Was andere dazu sagen - Rezension schreiben
Es wurden keine Rezensionen gefunden.
Andere Ausgaben - Alle anzeigen
army arrived asked Association Atlanta attack became Black Hawk boys building called camp Cartwright Chicago collection committee Company continued County course courts creek crossed DEAR division Doctor early east expect farm fight force ford formed friends Governor Historical Society hope Illinois important Indian trail industry interest J. R. ZEARING James John Judge known land letter Library Lincoln lived located manufacturing meeting Mercer county Michigan miles moved night organization passed persons political position present President presume probably railroad rebels received regiment river road Rock Island Rock river sent side soon Springfield supplies territory took town Union United village week whole WIFE wounded write wrote Zearing
Seite 44 - I do not expect the Union to be dissolved, I do not expect the house to fall, but I do expect it will cease to be divided. It will become all one thing, or all the other. Either the opponents of slavery will arrest the further spread of it, and place it where the public mind shall rest in the belief that it is in the course of ultimate extinction ; or its advocates will push it forward till it shall become alike lawful in all the States, old as well as new, North as well as South.
Seite 48 - States themselves as of crapeveil'd women standing, With processions long and winding and the flambeaus of the night, With the countless torches lit, with the silent sea of faces and the unbared heads, With the waiting depot, the arriving coffin, and the...
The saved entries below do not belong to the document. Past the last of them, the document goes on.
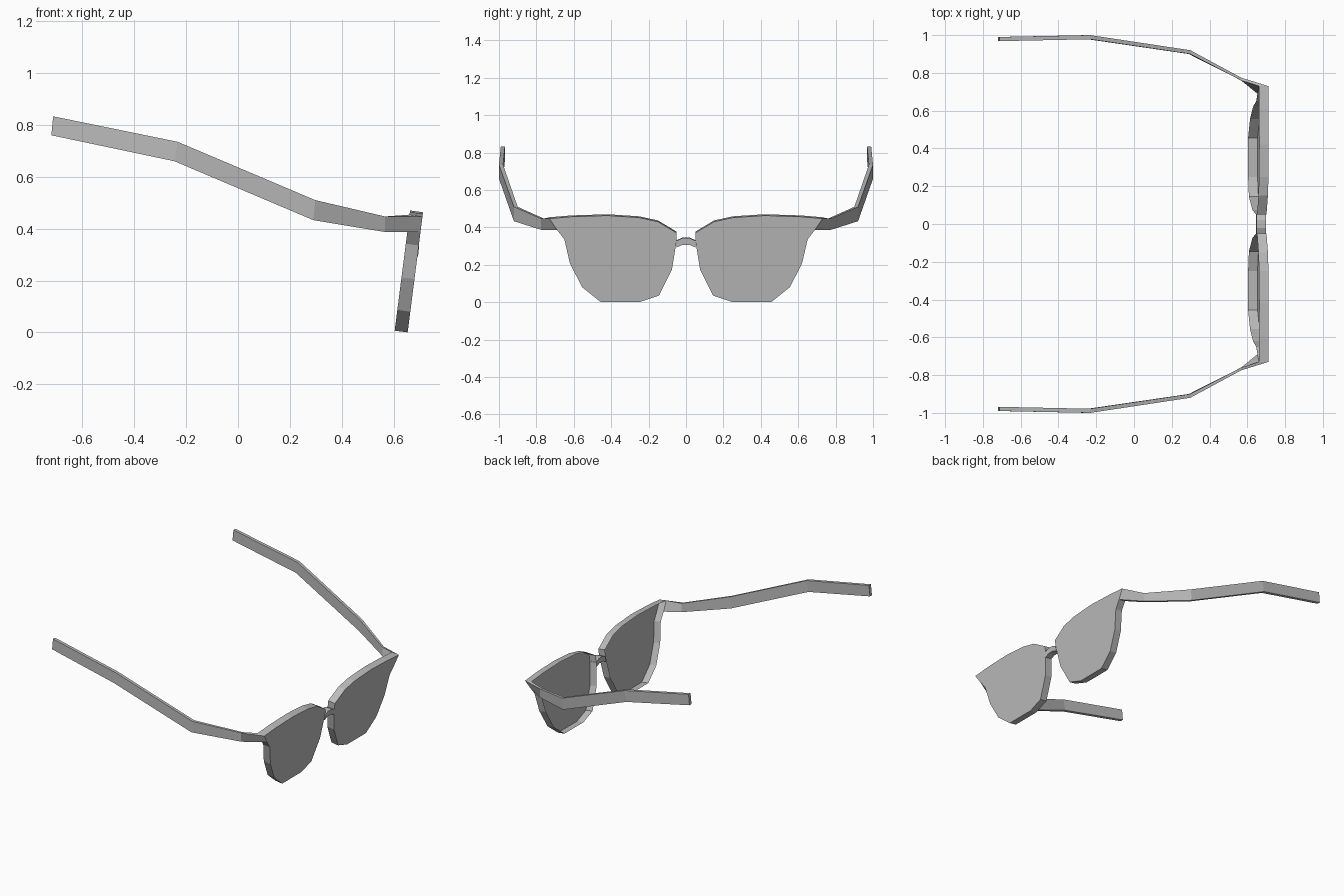
import bpy, bmesh

cube = bpy.data.objects.get("Cube")
if cube:
    bpy.data.objects.remove(cube)

grey = bpy.data.materials.new("plain grey")
grey.use_nodes = True
COLOUR = (0.5, 0.5, 0.5, 1)
grey.diffuse_color = COLOUR
grey.node_tree.nodes["Principled BSDF"].inputs["Base Color"].default_value = COLOUR


def finish(bm, name):
    bmesh.ops.recalc_face_normals(bm, faces=bm.faces)
    mesh = bpy.data.meshes.new(name)
    bm.to_mesh(mesh)
    bm.free()
    mesh.materials.append(grey)
    obj = bpy.data.objects.new(name, mesh)
    bpy.context.collection.objects.link(obj)


def loft(bm, sections, caps=True):
    """Join matching closed sections with quads, optionally capping the ends."""
    rings = [[bm.verts.new(p) for p in s] for s in sections]
    for a, b in zip(rings, rings[1:]):
        for i in range(len(a)):
            j = (i + 1) % len(a)
            bm.faces.new((a[i], a[j], b[j], b[i]))
    if caps:
        bm.faces.new(rings[-1])
    bm.faces.new(rings[0])


def lens_x(z):
    """Front plane of the tilted lenses."""
    return 0.654 + 0.128 * z


# Lens outline (y, z), from the nose over the brow and round the cheek
OUTLINE = [(.05, .33), (.05, .37), (.15, .43), (.25, .452), (.42, .463), (.61, .457),
           (.73, .447), (.69, .387), (.65, .335), (.62, .205), (.555, .08), (.455, 0),
           (.25, 0), (.145, .035), (.075, .175)]

# Temple stations: x, outer y, inner y, bottom z, top z, lean of the section
TEMPLE = [(-.716, .99, .968, .76, .833, .007), (-.239, 1.0, .978, .66, .735, .012),
          (.294, .92, .90, .433, .51, .008), (.567, .775, .76, .387, .447, 0)]

for side, label in ((1, "left"), (-1, "right")):
    # Lens plate with a thin rim, open at the back
    bm = bmesh.new()
    front = [(lens_x(z), side * y, z) for y, z in OUTLINE]
    back = [(x - .05, y, z + .007) for x, y, z in front]
    loft(bm, [front, back], caps=False)
    finish(bm, label + "_lens")

    # Temple arm, flaring into the outer corner of the lens
    bm = bmesh.new()
    arm = [[(x + d / 2, side * yo, zt), (x - d / 2, side * yo, zb),
            (x - d / 2, side * yi, zb), (x + d / 2, side * yi, zt)]
           for x, yo, yi, zb, zt, d in TEMPLE]
    arm.append([front[6], front[7], back[7], back[6]])
    loft(bm, arm)
    finish(bm, label + "_temple")

# Arched nose bridge
bm = bmesh.new()
loft(bm, [[(.698, y, zt), (.694, y, zt - .036), (.645, y, zt - .03), (.648, y, zt + .003)]
          for y, zt in ((-.052, .328), (-.02, .342), (.02, .342), (.052, .328))])
finish(bm, "nose_bridge")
Seite 48 - Over the breast of the spring, the land, amid cities, Amid lanes and through old woods, where lately the violets peep'd from the ground, spotting the gray debris...
Seite 48 - With the waiting depot, the arriving coffin, and the somber faces, With dirges through the night, with the thousand voices rising strong and solemn, With all the mournful voices of the dirges pour'd around the coffin, The dim-lit churches and the shuddering organs — where amid these you journey, With the tolling tolling bells' perpetual clang, Here, coffin that slowly passes, I give you my sprig of lilac.
Seite 48 - Amid the grass in the fields each side of the lanes, passing the endless grass, Passing the yellow-spear'd wheat, every grain from its shroud in the dark-brown fields uprisen, Passing the apple-tree blows of white and pink in the orchards, Carrying a corpse to where it shall rest in the grave, Night and day journeys a coffin.
Seite 45 - Because we think it wrong, we propose a course of policy that shall deal with it as a wrong. We deal with it as with any other wrong, in so far as we can prevent its growing any larger, and so deal with it that in the run of time there may be some promise of an end to it.
Seite 44 - ... he is blowing out the moral lights around us, when he contends that whoever wants slaves has a right to hold them; that he is penetrating, so far as lies in his power, the human soul, and eradicating the light of reason and the love of liberty, when he is in every possible way preparing the public mind, by his vast influence, for making the institution of slavery perpetual and national.
Seite 44 - Judge Douglas declares that if any community wants slavery they have a right to have it. He can say that logically, if he says that there is no wrong in slavery; but if you admit that there is a wrong in it, he cannot logically say that anybody has a right to do wrong.